Brief.
Only the lines from the one containing "mod.operation, mod.solver, mod.object" through the one containing "# Screw posts" should be printed, exactly as they appear below, with both ends included.

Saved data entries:

● ● ● ●

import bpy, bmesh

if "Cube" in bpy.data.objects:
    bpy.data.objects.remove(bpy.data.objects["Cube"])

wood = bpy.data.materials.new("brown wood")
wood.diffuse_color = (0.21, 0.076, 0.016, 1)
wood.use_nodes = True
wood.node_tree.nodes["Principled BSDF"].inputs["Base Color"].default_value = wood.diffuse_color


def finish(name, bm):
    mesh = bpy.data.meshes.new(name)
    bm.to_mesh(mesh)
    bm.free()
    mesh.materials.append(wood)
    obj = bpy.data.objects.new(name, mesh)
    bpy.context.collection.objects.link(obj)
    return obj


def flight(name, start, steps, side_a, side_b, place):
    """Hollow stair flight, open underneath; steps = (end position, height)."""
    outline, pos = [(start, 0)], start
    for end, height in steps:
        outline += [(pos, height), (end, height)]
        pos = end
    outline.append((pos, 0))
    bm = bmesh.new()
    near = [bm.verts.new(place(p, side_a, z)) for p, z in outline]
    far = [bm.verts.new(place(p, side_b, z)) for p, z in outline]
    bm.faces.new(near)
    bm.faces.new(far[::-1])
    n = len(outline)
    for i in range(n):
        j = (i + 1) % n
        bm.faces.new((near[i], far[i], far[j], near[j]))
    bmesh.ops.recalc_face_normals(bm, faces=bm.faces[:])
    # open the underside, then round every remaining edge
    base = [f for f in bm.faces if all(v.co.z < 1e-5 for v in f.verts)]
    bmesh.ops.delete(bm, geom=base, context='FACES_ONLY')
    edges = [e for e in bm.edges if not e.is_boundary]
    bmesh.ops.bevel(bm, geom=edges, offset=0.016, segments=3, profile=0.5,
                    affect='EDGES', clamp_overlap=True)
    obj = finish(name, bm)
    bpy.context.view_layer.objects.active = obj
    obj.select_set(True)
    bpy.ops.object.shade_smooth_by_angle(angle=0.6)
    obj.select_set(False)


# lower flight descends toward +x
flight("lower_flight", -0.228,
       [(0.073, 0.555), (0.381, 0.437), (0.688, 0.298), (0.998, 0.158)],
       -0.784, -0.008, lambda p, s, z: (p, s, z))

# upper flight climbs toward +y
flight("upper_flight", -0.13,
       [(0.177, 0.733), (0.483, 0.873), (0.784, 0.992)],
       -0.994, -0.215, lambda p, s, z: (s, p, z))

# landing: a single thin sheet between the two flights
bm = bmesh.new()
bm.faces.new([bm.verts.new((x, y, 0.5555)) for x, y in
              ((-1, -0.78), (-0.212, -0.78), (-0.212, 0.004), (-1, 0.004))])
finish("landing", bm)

● ● ● ●

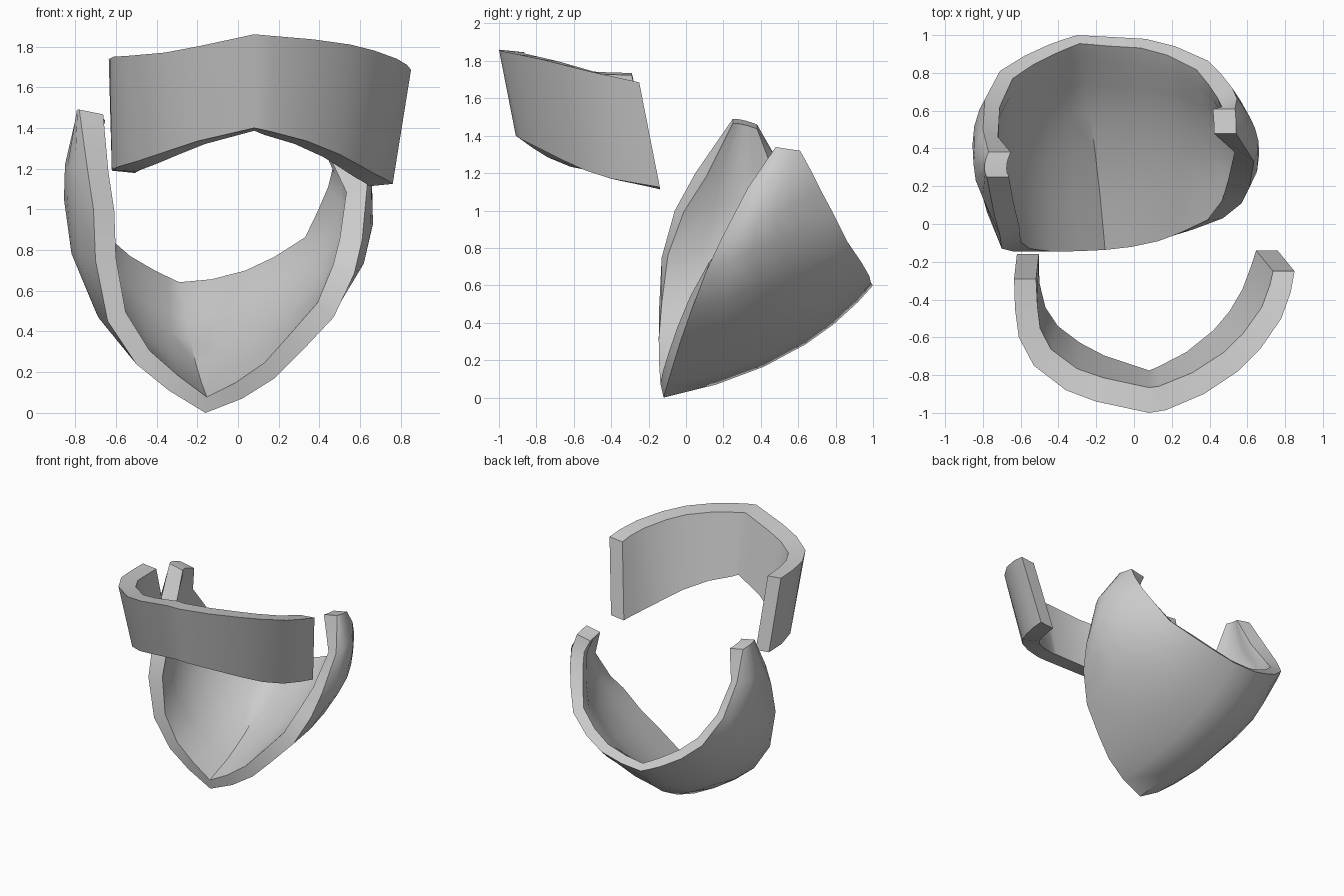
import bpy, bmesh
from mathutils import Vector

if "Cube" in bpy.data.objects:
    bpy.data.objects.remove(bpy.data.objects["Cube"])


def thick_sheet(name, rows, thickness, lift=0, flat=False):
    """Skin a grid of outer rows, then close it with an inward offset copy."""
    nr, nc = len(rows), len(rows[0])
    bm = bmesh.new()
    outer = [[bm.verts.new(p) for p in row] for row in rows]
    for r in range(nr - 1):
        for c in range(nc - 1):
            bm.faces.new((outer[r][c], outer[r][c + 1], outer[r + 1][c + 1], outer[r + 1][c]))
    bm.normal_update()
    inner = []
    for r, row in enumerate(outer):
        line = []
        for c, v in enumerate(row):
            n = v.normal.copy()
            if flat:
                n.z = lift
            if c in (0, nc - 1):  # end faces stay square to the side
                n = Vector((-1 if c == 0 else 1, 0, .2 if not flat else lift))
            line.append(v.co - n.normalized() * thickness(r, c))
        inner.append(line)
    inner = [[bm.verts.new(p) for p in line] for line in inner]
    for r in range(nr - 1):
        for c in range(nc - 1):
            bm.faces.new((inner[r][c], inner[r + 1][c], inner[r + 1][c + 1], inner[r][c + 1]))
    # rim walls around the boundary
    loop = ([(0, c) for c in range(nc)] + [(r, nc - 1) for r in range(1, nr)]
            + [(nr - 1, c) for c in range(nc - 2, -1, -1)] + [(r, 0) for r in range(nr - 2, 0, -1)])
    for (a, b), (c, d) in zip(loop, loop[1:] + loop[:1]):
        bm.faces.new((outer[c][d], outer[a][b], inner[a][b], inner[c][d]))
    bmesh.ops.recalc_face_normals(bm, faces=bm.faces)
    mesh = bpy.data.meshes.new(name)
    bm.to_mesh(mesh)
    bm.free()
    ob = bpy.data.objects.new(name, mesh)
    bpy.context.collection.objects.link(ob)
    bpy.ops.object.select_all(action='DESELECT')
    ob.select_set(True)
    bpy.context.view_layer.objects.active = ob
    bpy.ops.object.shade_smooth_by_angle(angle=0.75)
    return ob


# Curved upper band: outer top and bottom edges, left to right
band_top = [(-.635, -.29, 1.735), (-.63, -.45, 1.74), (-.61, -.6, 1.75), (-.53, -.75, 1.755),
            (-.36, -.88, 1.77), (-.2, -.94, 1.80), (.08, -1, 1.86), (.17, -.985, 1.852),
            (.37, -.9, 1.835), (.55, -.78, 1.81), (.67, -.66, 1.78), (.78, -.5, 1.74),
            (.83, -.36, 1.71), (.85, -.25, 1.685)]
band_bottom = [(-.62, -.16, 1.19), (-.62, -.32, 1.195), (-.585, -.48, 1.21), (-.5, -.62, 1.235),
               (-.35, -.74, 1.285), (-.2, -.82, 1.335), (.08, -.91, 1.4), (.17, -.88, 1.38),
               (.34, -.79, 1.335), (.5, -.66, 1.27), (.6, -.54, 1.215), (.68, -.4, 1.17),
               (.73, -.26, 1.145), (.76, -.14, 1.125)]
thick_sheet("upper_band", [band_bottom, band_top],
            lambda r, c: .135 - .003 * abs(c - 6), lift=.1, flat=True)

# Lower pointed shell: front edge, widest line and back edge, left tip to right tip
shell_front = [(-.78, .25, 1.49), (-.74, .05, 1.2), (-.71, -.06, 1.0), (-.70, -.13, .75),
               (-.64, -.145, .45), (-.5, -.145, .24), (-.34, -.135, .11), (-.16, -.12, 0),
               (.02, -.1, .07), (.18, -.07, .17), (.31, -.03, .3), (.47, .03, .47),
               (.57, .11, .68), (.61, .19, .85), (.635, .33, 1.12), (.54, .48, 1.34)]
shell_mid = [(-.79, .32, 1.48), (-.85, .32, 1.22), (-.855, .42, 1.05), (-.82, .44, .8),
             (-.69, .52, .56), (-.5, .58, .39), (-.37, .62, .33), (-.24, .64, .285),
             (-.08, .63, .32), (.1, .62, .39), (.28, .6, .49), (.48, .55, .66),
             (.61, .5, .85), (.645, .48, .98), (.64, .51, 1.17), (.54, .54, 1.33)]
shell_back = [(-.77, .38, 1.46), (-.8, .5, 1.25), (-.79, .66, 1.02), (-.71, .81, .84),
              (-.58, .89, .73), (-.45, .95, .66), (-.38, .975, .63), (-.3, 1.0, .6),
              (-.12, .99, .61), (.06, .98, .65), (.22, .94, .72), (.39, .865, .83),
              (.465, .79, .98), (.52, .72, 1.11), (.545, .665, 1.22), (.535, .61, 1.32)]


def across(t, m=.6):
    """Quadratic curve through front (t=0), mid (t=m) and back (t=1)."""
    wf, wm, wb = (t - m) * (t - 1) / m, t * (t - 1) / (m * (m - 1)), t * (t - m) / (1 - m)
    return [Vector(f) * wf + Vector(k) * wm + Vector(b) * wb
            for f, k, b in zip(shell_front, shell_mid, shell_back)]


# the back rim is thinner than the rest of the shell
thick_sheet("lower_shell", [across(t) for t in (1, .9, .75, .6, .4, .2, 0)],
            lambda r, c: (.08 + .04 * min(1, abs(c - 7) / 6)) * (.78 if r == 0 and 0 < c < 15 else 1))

● ● ● ●

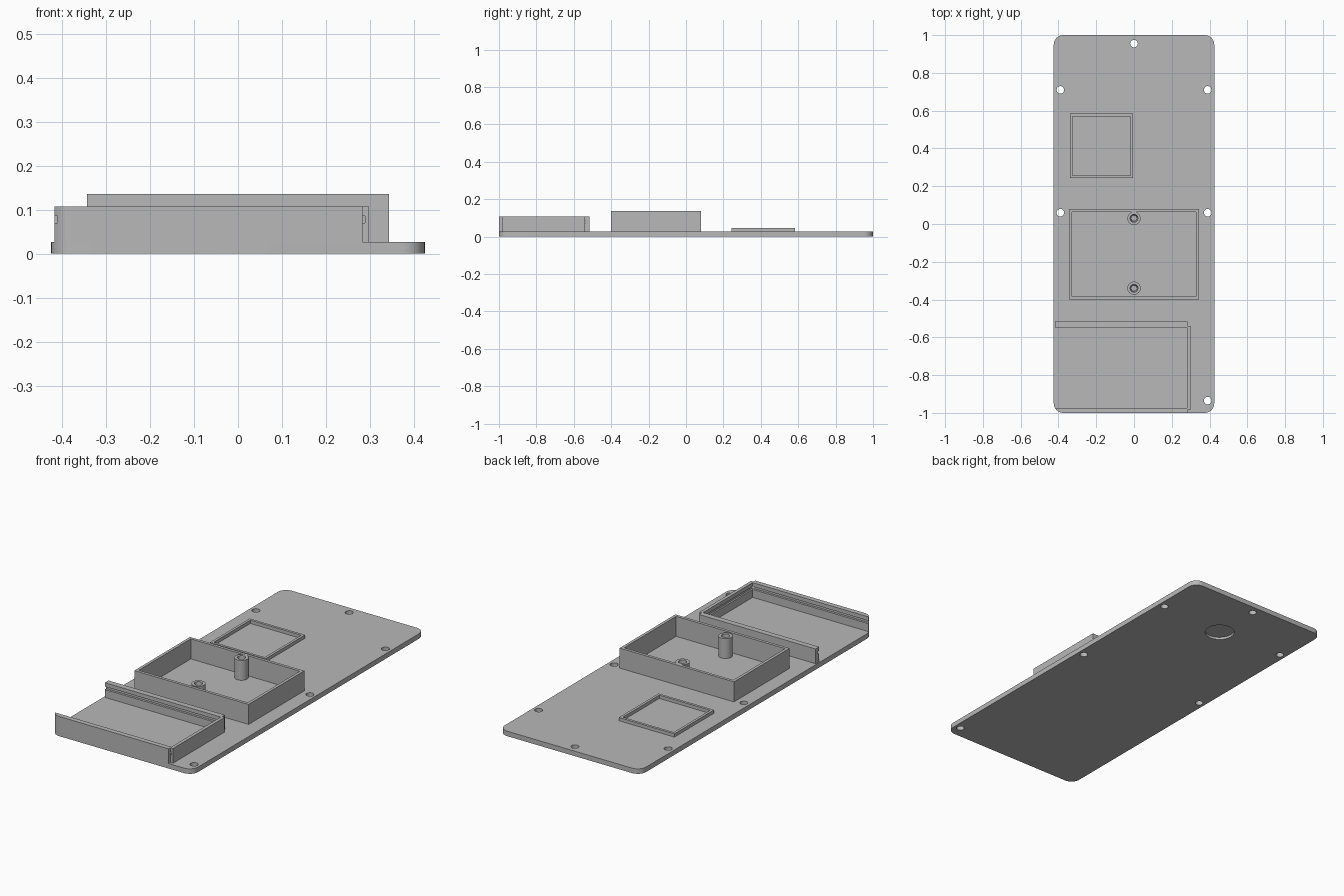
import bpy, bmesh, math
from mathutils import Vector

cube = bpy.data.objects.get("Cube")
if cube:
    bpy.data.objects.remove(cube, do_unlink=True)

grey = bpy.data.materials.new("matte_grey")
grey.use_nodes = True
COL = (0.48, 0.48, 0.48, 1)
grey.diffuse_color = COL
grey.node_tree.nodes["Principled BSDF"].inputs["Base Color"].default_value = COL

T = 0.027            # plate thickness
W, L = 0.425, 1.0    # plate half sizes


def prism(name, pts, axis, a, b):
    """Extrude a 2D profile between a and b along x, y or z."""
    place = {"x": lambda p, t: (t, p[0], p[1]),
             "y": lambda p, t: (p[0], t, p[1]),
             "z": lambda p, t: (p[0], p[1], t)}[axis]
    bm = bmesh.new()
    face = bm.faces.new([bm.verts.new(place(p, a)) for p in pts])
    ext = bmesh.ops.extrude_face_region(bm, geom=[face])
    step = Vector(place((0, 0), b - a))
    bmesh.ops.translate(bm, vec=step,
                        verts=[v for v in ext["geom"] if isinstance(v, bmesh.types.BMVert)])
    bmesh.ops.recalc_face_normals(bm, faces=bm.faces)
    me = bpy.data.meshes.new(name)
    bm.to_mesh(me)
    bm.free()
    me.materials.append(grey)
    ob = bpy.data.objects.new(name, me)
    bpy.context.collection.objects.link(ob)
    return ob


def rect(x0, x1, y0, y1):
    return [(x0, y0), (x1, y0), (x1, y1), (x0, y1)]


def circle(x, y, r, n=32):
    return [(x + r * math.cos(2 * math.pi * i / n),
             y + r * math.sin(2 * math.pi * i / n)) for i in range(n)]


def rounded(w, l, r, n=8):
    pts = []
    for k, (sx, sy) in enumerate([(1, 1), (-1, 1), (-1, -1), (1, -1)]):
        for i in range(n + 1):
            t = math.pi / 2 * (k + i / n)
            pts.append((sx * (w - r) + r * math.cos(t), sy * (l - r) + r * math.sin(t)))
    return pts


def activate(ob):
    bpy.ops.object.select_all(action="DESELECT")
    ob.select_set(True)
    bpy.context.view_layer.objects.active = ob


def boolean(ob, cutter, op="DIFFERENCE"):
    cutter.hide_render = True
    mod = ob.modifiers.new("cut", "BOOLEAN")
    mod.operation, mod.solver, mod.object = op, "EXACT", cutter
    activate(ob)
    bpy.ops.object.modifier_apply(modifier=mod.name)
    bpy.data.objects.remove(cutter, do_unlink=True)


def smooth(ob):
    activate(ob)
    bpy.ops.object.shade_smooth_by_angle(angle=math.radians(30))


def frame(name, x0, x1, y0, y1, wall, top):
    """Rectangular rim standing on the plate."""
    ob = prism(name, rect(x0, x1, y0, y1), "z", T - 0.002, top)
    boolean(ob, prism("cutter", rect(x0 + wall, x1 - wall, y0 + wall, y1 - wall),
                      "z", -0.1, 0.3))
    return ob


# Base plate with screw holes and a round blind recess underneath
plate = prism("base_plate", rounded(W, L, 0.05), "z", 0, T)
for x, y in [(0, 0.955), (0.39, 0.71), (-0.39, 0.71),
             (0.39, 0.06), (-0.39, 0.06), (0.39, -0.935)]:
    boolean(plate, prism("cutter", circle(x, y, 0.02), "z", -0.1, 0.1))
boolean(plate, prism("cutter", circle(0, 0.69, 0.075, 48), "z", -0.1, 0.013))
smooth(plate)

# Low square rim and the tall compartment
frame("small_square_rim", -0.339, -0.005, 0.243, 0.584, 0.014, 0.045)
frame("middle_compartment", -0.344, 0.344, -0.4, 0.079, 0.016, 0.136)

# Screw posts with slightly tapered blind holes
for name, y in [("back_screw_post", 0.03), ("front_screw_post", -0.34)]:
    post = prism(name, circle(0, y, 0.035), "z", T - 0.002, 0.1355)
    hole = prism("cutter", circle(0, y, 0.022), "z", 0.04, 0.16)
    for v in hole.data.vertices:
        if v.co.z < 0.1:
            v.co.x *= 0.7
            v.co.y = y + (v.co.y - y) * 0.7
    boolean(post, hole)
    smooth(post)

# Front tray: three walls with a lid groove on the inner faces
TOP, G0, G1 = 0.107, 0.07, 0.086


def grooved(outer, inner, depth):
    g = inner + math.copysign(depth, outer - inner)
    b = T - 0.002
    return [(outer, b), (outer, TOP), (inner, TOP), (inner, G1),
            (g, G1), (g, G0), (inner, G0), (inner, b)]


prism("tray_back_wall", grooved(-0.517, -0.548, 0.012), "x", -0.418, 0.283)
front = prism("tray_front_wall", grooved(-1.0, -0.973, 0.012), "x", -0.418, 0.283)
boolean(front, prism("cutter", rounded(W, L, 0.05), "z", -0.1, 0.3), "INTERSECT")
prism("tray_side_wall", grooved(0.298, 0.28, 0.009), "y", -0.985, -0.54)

● ● ● ●

Task answer.
    mod.operation, mod.solver, mod.object = op, "EXACT", cutter
    activate(ob)
    bpy.ops.object.modifier_apply(modifier=mod.name)
    bpy.data.objects.remove(cutter, do_unlink=True)


def smooth(ob):
    activate(ob)
    bpy.ops.object.shade_smooth_by_angle(angle=math.radians(30))


def frame(name, x0, x1, y0, y1, wall, top):
    """Rectangular rim standing on the plate."""
    ob = prism(name, rect(x0, x1, y0, y1), "z", T - 0.002, top)
    boolean(ob, prism("cutter", rect(x0 + wall, x1 - wall, y0 + wall, y1 - wall),
                      "z", -0.1, 0.3))
    return ob


# Base plate with screw holes and a round blind recess underneath
plate = prism("base_plate", rounded(W, L, 0.05), "z", 0, T)
for x, y in [(0, 0.955), (0.39, 0.71), (-0.39, 0.71),
             (0.39, 0.06), (-0.39, 0.06), (0.39, -0.935)]:
    boolean(plate, prism("cutter", circle(x, y, 0.02), "z", -0.1, 0.1))
boolean(plate, prism("cutter", circle(0, 0.69, 0.075, 48), "z", -0.1, 0.013))
smooth(plate)

# Low square rim and the tall compartment
frame("small_square_rim", -0.339, -0.005, 0.243, 0.584, 0.014, 0.045)
frame("middle_compartment", -0.344, 0.344, -0.4, 0.079, 0.016, 0.136)

# Screw posts with slightly tapered blind holes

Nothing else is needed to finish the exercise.